07 Nov 2015 09:40am
WINDHOEK, 07 NOV (NAMPA) - The fear of going for prostate cancer tests is the single biggest stumbling block for men's own health. This came to light during a free cancer test day at the Cancer Association of Namibia (CAN) on Wednesday. Despite the invite and encouragement by CAN for journalists both male and female, less than 10 arrived for the free cancer screenings of which only one male opted for a testicular cancer test.
Unlike in the past where the prostate and testicular test were done by literally feeling around the manhood of a patient, times have changed and the test can now be done within five minutes by applying a blood sample to a rapid test. Although the test is not 100 per cent accurate, it is a good indication of weather the man should go for further tests or should not be worried at all.
Only two drops of blood is needed from a prick of a finger, and is mixed with a solution to detect the level of the Prostate Specific Antigen (PSA). PSA is a protein made by the prostate and when its level is abnormally high in the blood, this indicates that cancer is possibly present in the prostate. This test, although not 100 per cent accurate, serves as a good primary toolkit to identify PSA levels and from there, if any abnormally high levels are detected, CAN will refer a person for full blood analysis and the manual prostate examination.
Expression disappointment at men in Namibia, CAN Chief Executive Officer, Rolf Hansen told Nampa this week that mens reluctance to a cancer test is associated with the belief that cancer is only an issue for women because of the prevalence of breast and cervical cancer.

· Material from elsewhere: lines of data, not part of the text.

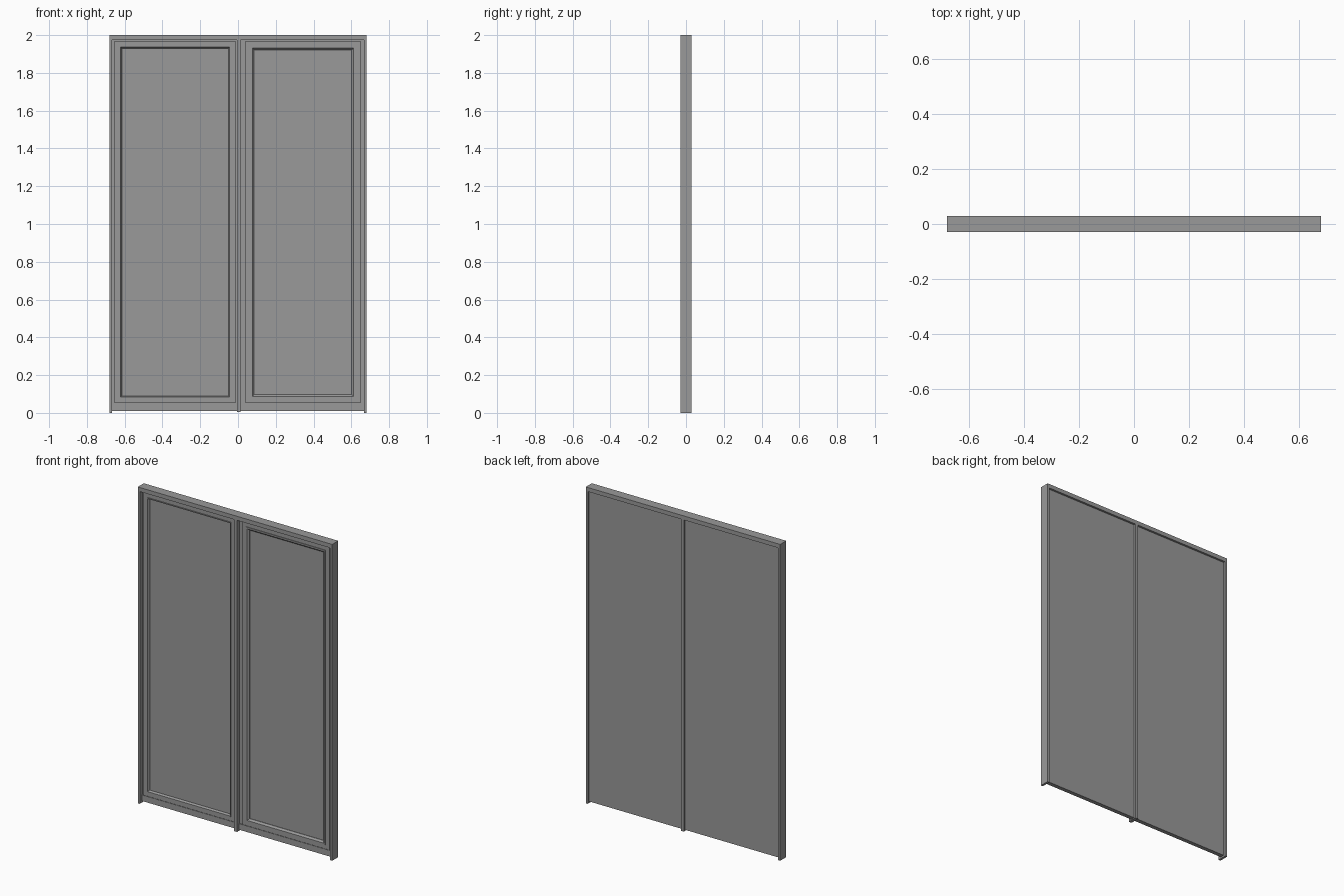
import bpy
import bmesh

if "Cube" in bpy.data.objects:
    bpy.data.objects.remove(bpy.data.objects["Cube"])

# Dark grey paint shared by all parts
paint = bpy.data.materials.new("dark_grey_paint")
paint.diffuse_color = (0.32, 0.32, 0.32, 1)
paint.use_nodes = True
paint.node_tree.nodes["Principled BSDF"].inputs["Base Color"].default_value = paint.diffuse_color


def box(name, x0, x1, y0, y1, z0, z1):
    """Axis-aligned board given by its limits."""
    bm = bmesh.new()
    bmesh.ops.create_cube(bm, size=1)
    for v in bm.verts:
        v.co = (x1 if v.co.x > 0 else x0,
                y1 if v.co.y > 0 else y0,
                z1 if v.co.z > 0 else z0)
    return finish(name, bm)


def ring(name, x0, x1, z0, z1, profile):
    """Mitred rectangular frame; profile is a closed list of (inset, y)."""
    bm = bmesh.new()
    loops = []
    for inset, y in profile:
        a, b, c, d = x0 + inset, x1 - inset, z0 + inset, z1 - inset
        loops.append([bm.verts.new(p) for p in
                      ((a, y, c), (b, y, c), (b, y, d), (a, y, d))])
    for i, cur in enumerate(loops):
        nxt = loops[(i + 1) % len(loops)]
        for k in range(4):
            m = (k + 1) % 4
            bm.faces.new((cur[k], cur[m], nxt[m], nxt[k]))
    bmesh.ops.recalc_face_normals(bm, faces=bm.faces)
    return finish(name, bm)


def finish(name, bm):
    mesh = bpy.data.meshes.new(name)
    bm.to_mesh(mesh)
    bm.free()
    mesh.materials.append(paint)
    obj = bpy.data.objects.new(name, mesh)
    bpy.context.collection.objects.link(obj)
    return obj


D = 0.03        # half depth of the frame
SLAB = -0.003   # front of the leaf slab
BACK = 0.017    # back of the leaf slab
FACE = -0.013   # front of the raised stiles and rails

# Outer frame: thin full-depth jambs and header
box("left_jamb", -0.68, -0.666, -D, D, 0, 1.974)
box("right_jamb", 0.666, 0.68, -D, D, 0, 1.974)
box("header", -0.68, 0.68, -D, D, 1.974, 2.0)

# Divider between the two leaves
box("center_divider", -0.006, 0.014, -D, D, 0.004, 1.974)


def leaf(side, slab_x, stile_x, stile_w, bead_w):
    """Door leaf: slab, raised stile frame and stepped panel moulding."""
    box(side + "_door_slab", *slab_x, SLAB, BACK, 0.01, 1.974)
    x0, x1 = stile_x
    z0, z1 = 0.052, 1.968
    # Raised stiles and rails
    ring(side + "_door_frame", x0, x1, z0, z1,
         [(0, SLAB), (0, FACE), (stile_w, FACE), (stile_w, SLAB)])
    # Panel bead with a sloped inner edge
    ring(side + "_panel_bead", x0 + stile_w, x1 - stile_w,
         z0 + stile_w, z1 - stile_w,
         [(0, SLAB), (0, FACE - 0.004), (bead_w * 0.5, FACE - 0.004),
          (bead_w, SLAB - 0.003), (bead_w, SLAB)])
    # Bottom kick rail
    box(side + "_kick_rail", *slab_x, FACE + 0.004, SLAB, 0.01, 0.048)


leaf("left", (-0.666, -0.006), (-0.653, -0.013), 0.026, 0.012)
leaf("right", (0.014, 0.666), (0.04, 0.648), 0.026, 0.02)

Nampa spoke to some female journalists who attended the open day at the CAN and asked them why they think men are so reluctant to go for prostate and testicular cancer tests.
Apart from commending the media for sharing health stories, Anna Shinana from the Namibian Sun said, Government needs to get on board. Government and institutions such as CAN should also be more involved in informing people about health issues.
On why men are reluctant to for cancer testing, she said many still believe it is a women's disease adding they should move away from that theory.
Radio newsreader from 99FM, Maggy Forcelledo told this agency it is more about pride.
I will not necessarily say they (men) are scared of this kind of test but I think the problem is pride and ignorance.
She said this mentality is keeping them away from an important thing, their health, and men should be encouraged to talk more about health issues as to feel comfortable with the status of their health.
The only man present for a free cancer screening, Sibongile Tshabalala from 99FM, aired the fear of losing his manhood as well as the cultural responsibility of having children.
You can only do better if you know better and the only way to do better is to get tested.
Manhood is the manhood and the perception of losing your manhood or something being wrong with your equipment would have you question weather you are still seen as a man,' he said.
To solve the problem and encourage men to go for the test, Tshabalala said everybody should talk about prostate and testicular cancer and encourage friends to go for the test and be prepared.
The CAN will again conduct men's cancer screenings on the 11th, 19th and 25th November at the cost of N.dollar 50.00.
As from 2016 men can go for screening every first Tuesday of the month for N.Dollar 50.00.
Some of the symptoms of possible prostate cancer are problems with erections, slow or continuous urinating, and or blood in the semen.
Since November is men's cancer awareness month, CAN embarked on various projects to sensitize men and encourage them to go for tests. Another initiative is the Movember project. Movember is a blend of the letters 'mo' in moustache and 'vember' in 'November'. The campaign is held annually and involves men growing moustaches and beards during the month of November to raise awareness of men's health issues, such as depression in men, prostate cancer, testicular cancer and other male cancers.